There are also changes in the wild life around station. The majority of the penguins have moved out, heading south where more sea ice can be found. The occational penguin you do see is molting (which looks like an animal with mange). The scientists who study the sea birds around station not only study penguins, but giant petrels, skuas, and other birds as well. Their concentrations have shifted to measuring the growth of the giant petrel and skua chicks by weighing them, and looking at the length of their wings and beaks.
Additionally there has been a change in the seal population. The surrounding islands have been invaded by fur seals, nicknamed “fur dogs” for their whimpering and growling. Packs of 30 have been seen on islands. This is an issue for Yuta, who studies Belgica Antarctica (the largest Antarctic land animal…a midge). Currently Yuta is the only “Bugger” on station, so when he goes out to collect his bugs he’s harassed by the fur seal packs which can be rather aggressive. Fur seal behavior can be seen by clicking this video link-> MVI_5478
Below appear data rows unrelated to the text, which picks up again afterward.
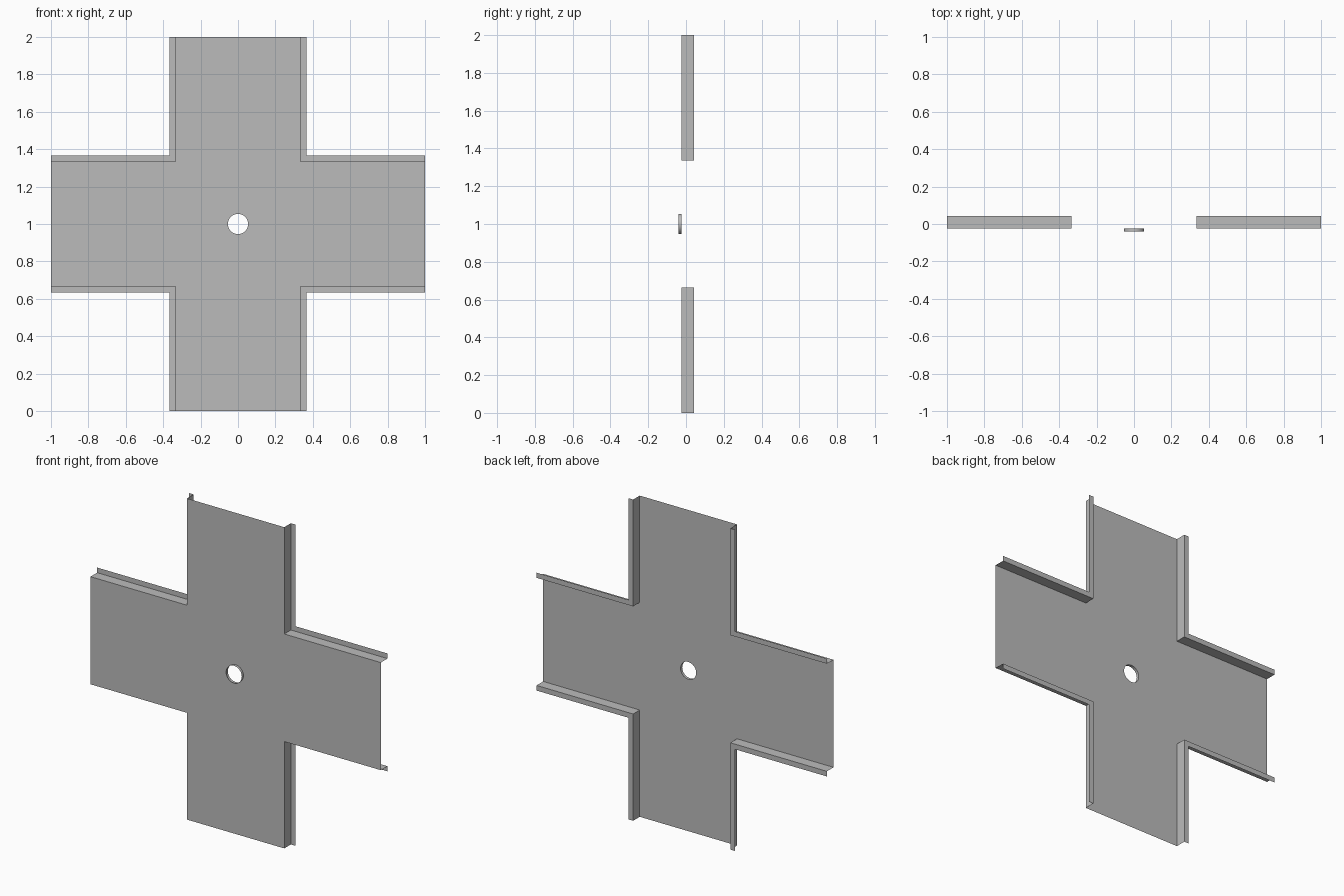
import bpy
import bmesh
from math import cos, sin, tau
from mathutils import Vector

cube = bpy.data.objects.get("Cube")
if cube:
    bpy.data.objects.remove(cube, do_unlink=True)

ARM = 0.335       # half width of each arm
LIP = 0.367       # outer edge of the flange
HOLE = 0.054      # radius of the centre hole
COLLAR_Y, PLATE_Y, LIP_Y = -0.04, -0.023, 0.042
SEGMENTS = 40

grey = bpy.data.materials.new("sheet_grey")
grey.use_nodes = True
color = (0.5, 0.5, 0.5, 1)
grey.diffuse_color = color
grey.node_tree.nodes["Principled BSDF"].inputs["Base Color"].default_value = color


def finish(name, bm, facing=None):
    """Turn a bmesh into an object centred on the hole."""
    if facing:
        for face in bm.faces:
            face.normal_update()
            if face.normal.dot(Vector(facing)) < 0:
                face.normal_flip()
    mesh = bpy.data.meshes.new(name)
    bm.to_mesh(mesh)
    bm.free()
    mesh.materials.append(grey)
    obj = bpy.data.objects.new(name, mesh)
    obj.location.z = 1
    bpy.context.collection.objects.link(obj)
    return obj


def row(bm, points, y):
    return [bm.verts.new((x, y, z)) for x, z in points]


def strip(bm, a, b, closed=False):
    """Join two rows of vertices with quads."""
    count = len(a)
    for i in range(count if closed else count - 1):
        j = (i + 1) % count
        bm.faces.new((a[i], a[j], b[j], b[i]))


def corner(w):
    """Path along the inner corner between two arms."""
    return [(1, w), (w, w), (w, 1)]


circle = [(HOLE * cos(tau * i / SEGMENTS), HOLE * sin(tau * i / SEGMENTS))
          for i in range(SEGMENTS)]

# Cross-shaped plate with a round hole
outline = []
for turn in range(4):
    for x, z in corner(ARM):
        for _ in range(turn):
            x, z = -z, x
        outline.append((x, z))
bm = bmesh.new()
edges = []
for loop in (outline, circle):
    verts = row(bm, loop, PLATE_Y)
    edges += [bm.edges.new((verts[i - 1], verts[i])) for i in range(len(verts))]
bmesh.ops.triangle_fill(bm, edges=edges, use_beauty=True, normal=(0, -1, 0))
finish("cross_plate", bm, (0, -1, 0))

# Folded walls and flanges, mirrored to all four inner corners
bm = bmesh.new()
fold = row(bm, corner(ARM), PLATE_Y)
bend = row(bm, corner(ARM), LIP_Y)
lip = row(bm, corner(LIP), LIP_Y)
strip(bm, fold, bend)
strip(bm, bend, lip)
flanges = finish("folded_flanges", bm, (1, -1, 1))
mirror = flanges.modifiers.new("four_corners", "MIRROR")
mirror.use_axis = (True, False, True)
mirror.use_mirror_merge = False

# Short collar around the hole
bm = bmesh.new()
strip(bm, row(bm, circle, PLATE_Y), row(bm, circle, COLLAR_Y), closed=True)
bmesh.ops.recalc_face_normals(bm, faces=bm.faces)
for face in bm.faces:
    face.smooth = True
finish("hole_collar", bm)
The most exciting guest we’ve had on station comes from Royalty…an Emperor penguin! According to some of the people who’ve worked here for several years, this is a rarity to have an emperor visit Palmer. The little guy was found near one of the tent platforms in the backyard. He had a rather large wound of his back, but it appeared to be healed.
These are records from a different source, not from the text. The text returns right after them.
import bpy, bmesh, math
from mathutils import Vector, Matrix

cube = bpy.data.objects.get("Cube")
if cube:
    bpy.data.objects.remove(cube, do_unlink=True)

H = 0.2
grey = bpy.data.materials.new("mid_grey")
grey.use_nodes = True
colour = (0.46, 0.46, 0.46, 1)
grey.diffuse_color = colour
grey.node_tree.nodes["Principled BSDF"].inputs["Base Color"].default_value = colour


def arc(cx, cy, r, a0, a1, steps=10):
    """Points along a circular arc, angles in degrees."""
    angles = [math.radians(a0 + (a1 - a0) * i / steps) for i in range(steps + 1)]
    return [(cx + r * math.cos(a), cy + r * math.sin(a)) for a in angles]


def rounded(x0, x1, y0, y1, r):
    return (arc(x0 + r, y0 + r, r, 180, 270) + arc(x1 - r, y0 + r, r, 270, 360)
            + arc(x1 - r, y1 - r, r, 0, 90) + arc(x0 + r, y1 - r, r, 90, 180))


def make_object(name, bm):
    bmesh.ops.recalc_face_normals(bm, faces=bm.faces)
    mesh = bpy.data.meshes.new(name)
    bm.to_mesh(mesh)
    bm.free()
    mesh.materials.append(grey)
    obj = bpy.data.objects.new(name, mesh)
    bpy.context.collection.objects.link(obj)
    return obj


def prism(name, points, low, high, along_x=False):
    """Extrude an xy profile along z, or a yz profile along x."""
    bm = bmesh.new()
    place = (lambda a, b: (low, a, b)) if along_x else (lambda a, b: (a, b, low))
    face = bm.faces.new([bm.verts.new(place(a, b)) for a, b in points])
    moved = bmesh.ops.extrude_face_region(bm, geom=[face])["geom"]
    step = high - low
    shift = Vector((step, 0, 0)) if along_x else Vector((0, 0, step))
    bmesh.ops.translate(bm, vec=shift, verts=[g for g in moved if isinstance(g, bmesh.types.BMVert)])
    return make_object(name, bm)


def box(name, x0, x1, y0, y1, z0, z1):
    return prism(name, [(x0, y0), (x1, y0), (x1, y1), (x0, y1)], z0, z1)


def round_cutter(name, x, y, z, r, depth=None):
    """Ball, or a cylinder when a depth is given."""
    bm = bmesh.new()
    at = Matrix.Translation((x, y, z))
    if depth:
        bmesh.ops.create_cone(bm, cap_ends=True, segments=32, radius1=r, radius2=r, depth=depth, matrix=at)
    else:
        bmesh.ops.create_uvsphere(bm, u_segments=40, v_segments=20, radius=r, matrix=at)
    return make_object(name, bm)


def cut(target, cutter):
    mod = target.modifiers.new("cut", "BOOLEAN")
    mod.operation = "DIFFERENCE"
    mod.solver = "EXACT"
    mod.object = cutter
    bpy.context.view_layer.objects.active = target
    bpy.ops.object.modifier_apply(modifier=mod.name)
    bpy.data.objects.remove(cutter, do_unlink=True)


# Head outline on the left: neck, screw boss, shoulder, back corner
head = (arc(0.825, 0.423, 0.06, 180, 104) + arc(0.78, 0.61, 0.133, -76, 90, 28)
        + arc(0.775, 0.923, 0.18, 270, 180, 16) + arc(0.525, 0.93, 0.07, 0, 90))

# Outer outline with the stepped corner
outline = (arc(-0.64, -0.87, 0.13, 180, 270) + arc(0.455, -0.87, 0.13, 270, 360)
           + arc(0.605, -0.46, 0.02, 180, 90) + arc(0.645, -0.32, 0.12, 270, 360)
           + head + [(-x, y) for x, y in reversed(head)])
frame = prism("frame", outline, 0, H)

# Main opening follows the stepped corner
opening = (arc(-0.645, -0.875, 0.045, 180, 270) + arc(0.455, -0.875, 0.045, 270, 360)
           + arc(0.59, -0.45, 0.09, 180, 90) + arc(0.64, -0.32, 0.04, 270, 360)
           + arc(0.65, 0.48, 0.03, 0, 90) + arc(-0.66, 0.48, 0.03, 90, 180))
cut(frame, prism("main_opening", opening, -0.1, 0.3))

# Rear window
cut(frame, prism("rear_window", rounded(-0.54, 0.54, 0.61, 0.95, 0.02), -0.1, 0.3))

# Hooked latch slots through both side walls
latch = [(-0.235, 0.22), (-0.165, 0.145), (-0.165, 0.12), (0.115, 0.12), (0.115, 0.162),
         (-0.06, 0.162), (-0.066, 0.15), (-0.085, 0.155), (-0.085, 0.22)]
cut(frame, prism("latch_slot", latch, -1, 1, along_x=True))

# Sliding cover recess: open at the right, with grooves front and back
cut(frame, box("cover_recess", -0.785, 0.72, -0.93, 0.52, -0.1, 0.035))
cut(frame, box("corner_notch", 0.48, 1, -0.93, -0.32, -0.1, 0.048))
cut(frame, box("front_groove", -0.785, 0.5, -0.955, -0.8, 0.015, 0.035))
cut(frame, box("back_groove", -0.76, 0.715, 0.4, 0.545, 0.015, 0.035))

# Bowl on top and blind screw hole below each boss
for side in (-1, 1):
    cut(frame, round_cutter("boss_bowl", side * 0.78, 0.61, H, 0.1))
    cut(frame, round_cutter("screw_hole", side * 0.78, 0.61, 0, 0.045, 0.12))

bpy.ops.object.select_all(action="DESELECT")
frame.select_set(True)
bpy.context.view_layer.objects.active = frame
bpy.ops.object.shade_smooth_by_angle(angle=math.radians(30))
Lastly, the Glacier Search and Rescue (GSAR) team was nice enough to organize an ice climbing event for us on one of our days off. A bunch of us marched up the glacier to a crevasse where GSAR had the ropes and climbing equipment set up for us. One after the other we repelled down into the crevasse and climbing back out. There was a convenient snow bridge in the middle where you could stand and check out the beautiful blues around you.